United States District Court, S.D. Illinois
JAMAR E. PLUNKETT, Petitioner,
UNITED STATES, Respondent.
MEMORANDUM AND ORDER
Michael J. Reagan United States District Judge.
matter is now before the Court on Petitioner Jamar
Plunkett's motion to vacate, set aside, or correct
sentence pursuant to 28 U.S.C. § 2255 (Doc.
The Government opposes the petition arguing that his appeal
waiver bars the claims he is trying to raise, that his
counsel was not ineffective, and that even if neither of
those propositions held true, there was no error in his plea
agreement or sentencing in light of the Supreme Court's

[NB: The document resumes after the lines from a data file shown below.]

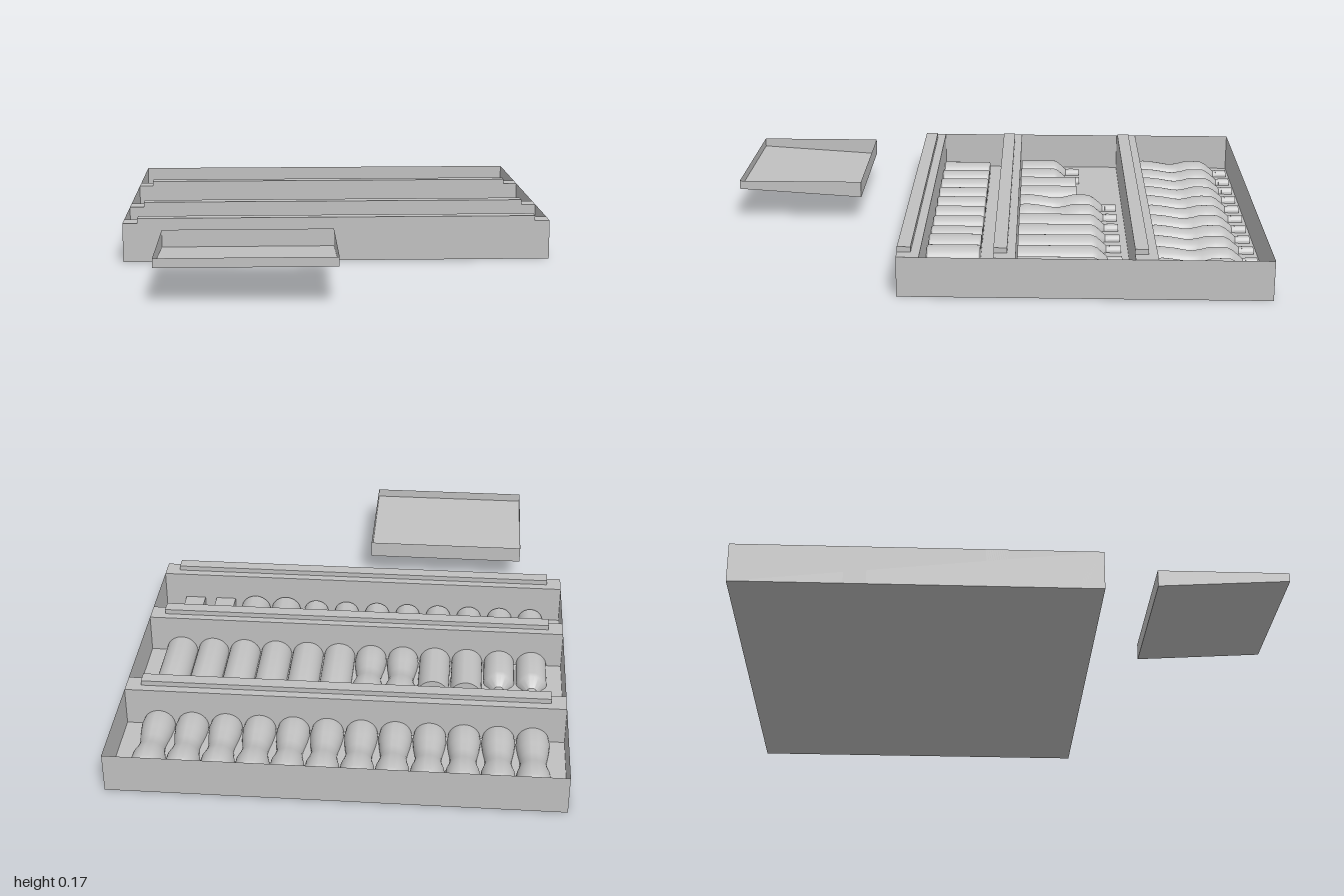
import * as THREE from 'three';
import { toCreasedNormals } from 'three/addons/utils/BufferGeometryUtils.js';

export function createModel() {
  const root = new THREE.Group();
  root.name = 'displayCabinet';
  const grey = new THREE.MeshStandardMaterial({ color: 0xc0c0c0, side: THREE.DoubleSide });
  grey.name = 'plain grey';

  const add = (name, geometry, x = 0, y = 0, z = 0) => {
    const mesh = new THREE.Mesh(geometry, grey);
    mesh.name = name;
    mesh.position.set(x, y, z);
    root.add(mesh);
  };

  // box given by its limits
  const block = (name, x0, x1, y0, y1, z0, z1) =>
    add(name, new THREE.BoxGeometry(x1 - x0, y1 - y0, z1 - z0),
      (x0 + x1) / 2, (y0 + y1) / 2, (z0 + z1) / 2);

  // thin-walled tray without a lid; its floor may slope from back to front
  const openTray = (name, x0, x1, backY, frontY, topY, z0, z1) => {
    const g = new THREE.BoxGeometry(x1 - x0, 1, z1 - z0);
    const p = g.attributes.position;
    for (let i = 0; i < p.count; i++) {
      const floorY = p.getZ(i) > 0 ? frontY : backY;
      p.setY(i, p.getY(i) > 0 ? topY : floorY);
    }
    const index = Array.from(g.index.array);
    index.splice(12, 6); // drop the top face
    g.setIndex(index);
    g.clearGroups();
    const open = g.toNonIndexed();
    open.computeVertexNormals();
    add(name, open, (x0 + x1) / 2, 0, (z0 + z1) / 2);
  };

  openTray('cabinetCase', -0.8, 0.8, 0, 0, 0.146, -1, 0.31);
  openTray('looseTray', -0.64, -0.02, 0.1, 0.13, 0.163, 0.52, 1);

  // shelves with a raised rail along the front edge
  for (const [back, front] of [[-0.6, -0.52], [-0.105, -0.027], [0.23, 0.31]]) {
    block('shelf', -0.8, 0.8, 0, 0.146, back, front);
    block('shelfRail', -0.745, 0.745, 0.146, 0.165, front - 0.048, front);
  }

  // half-round containers lying on the back panel, as [radius, height] profiles
  const halfRound = (profile) => {
    const pts = profile.map(([r, h]) => new THREE.Vector2(r, h));
    const g = new THREE.LatheGeometry(pts, 20, -Math.PI / 2, Math.PI);
    g.rotateX(-Math.PI / 2);
    return toCreasedNormals(g, 0.5);
  };
  const cap = (h) => [[0.021, h - 0.055], [0.021, h - 0.043], [0.023, h - 0.043], [0.023, h], [0, h]];
  const waisted = halfRound([[0, 0], [0.058, 0], [0.061, 0.03], [0.056, 0.08], [0.048, 0.13],
    [0.047, 0.15], [0.052, 0.18], [0.06, 0.21], [0.061, 0.24], [0.06, 0.275], [0.05, 0.295], ...cap(0.385)]);
  const straight = halfRound([[0, 0], [0.06, 0], [0.06, 0.275], [0.052, 0.295], ...cap(0.385)]);
  const small = halfRound([[0, 0], [0.058, 0], [0.058, 0.14], [0.052, 0.155], ...cap(0.245)]);
  const drum = halfRound([[0, 0], [0.059, 0], [0.059, 0.23], [0, 0.23]]);
  const can = halfRound([[0, 0], [0.045, 0], [0.049, 0.006], [0.049, 0.19], [0.045, 0.197], [0, 0.197]]);
  const wideCan = halfRound([[0, 0], [0.055, 0], [0.059, 0.006], [0.059, 0.19], [0.055, 0.197], [0, 0.197]]);

  for (let i = 0; i < 12; i++) {
    const x = -0.685 + i * 0.124;
    add('upperBottle', waisted, x, 0.002, -0.602);

    if (i < 2) add('smallBottle', small, x, 0.002, -0.107);
    else if (i < 4) add('drum', drum, x, 0.002, -0.107);
    else add('middleBottle', i < 6 ? waisted : straight, x, 0.002, -0.107);

    if (i < 8) add('can', can, x, 0.002, 0.228);
    else if (i < 10) add('wideCan', wideCan, x, 0.002, 0.228);
    else block('carton', x - 0.039, x + 0.039, 0.002, 0.042, 0.055, 0.228);
  }
  return root;
}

latest ruling on the provisions he was sentenced under (Docs.
8). Petitioner Plunkett had multiple opportunities throughout
the proceedings to reply to the Government's arguments
(Docs. 15, 20, 21, 24, 30). The matter is now before the
Court for a decision. For the reasons set forth herein, the
Court finds that Petitioner Plunkett is not entitled to the
relief he seeks, nor does this case warrant an evidentiary
to a plea agreement, Plunkett pled guilty to a single-count
indictment for distribution of cocaine, in violation of 21
U.S.C. § 841(a)(1) and (b)(1)(c). (CM/ECF, S.D. Ill.,
Case No. 13-CR-30003-MJR, Doc. 11). The plea colloquy in
Plunkett's case shows that the Court took numerous steps
to ensure that he understood the plea agreement he was
entering (See Doc. 51). Of particular importance to
the matter before the Court, Plunkett indicated that he had
sufficient time to discuss his case with his counsel, that he
fully understood the potential sentencing range, that he knew
he was waiving his right to direct and collateral appeals for
all but a limited number of issues, and that he understood
the Court would not be bound by the recommendation in the
Court: You have a maximum of 30 years, but the minimum under
the guidelines will be somewhere lower than that, I assume,
and according to the plea agreement that's estimated to
be what I told you before, the 188 to 235 months[…]
All right. Now your plea agreement also provides that in the
event-well, provides that by pleading guilty you're
waiving all appellate issues that you could have exercise in
the event of a trial. And you acknowledge that you've
been provided discovery compliance in your case. Is that
Plunkett: Yes, sir.
Court: Okay. You're aware that under Title 18 and Title
28, and other provisions of the U.S. Code, you have a limited
right to contest a conviction or sentence in aggravation or
sentence under through appeal or collateral attack, and that
you are knowingly and voluntarily waiving your right to
contest any aspect of your conviction and sentence that could
be contested under Title 18, Title 28, or any other
provisions of federal law, except that if the sentence
imposed is in excess of the advisory guidelines as determined
by the Court.
You preserve the right to appeal the reasonableness of the
sentence. And that you acknowledge that if you do take such
an appeal, the Government has the right to oppose it. But
your waiver of your right to appeal or bring collateral
challenges shall not apply if they add to any subsequent
change in the interpretation of law by the U.S. Supreme Court
or Court of Appeals Seventh Circuit which has been declared
retroactive by those courts and that renders you actually
innocent of the charges, and appeals based upon guideline
amendments that are made retroactive by the U.S. Sentencing
Commission. And you reserve the right of course to oppose
such claims. And your waiver of your appeal and collateral
review rights would not affect the Government's right to
appeal in your sentence[…]
Now are those substantially the terms of your plea agreement
with the Government as you understand them?
Plunkett: Yes, sir.
Court: All right. I think I asked you this before, but I will
again. Do you understand that if I do not accept the
sentencing recommendation contained in your plea agreement,
that you will still be bound by your plea ...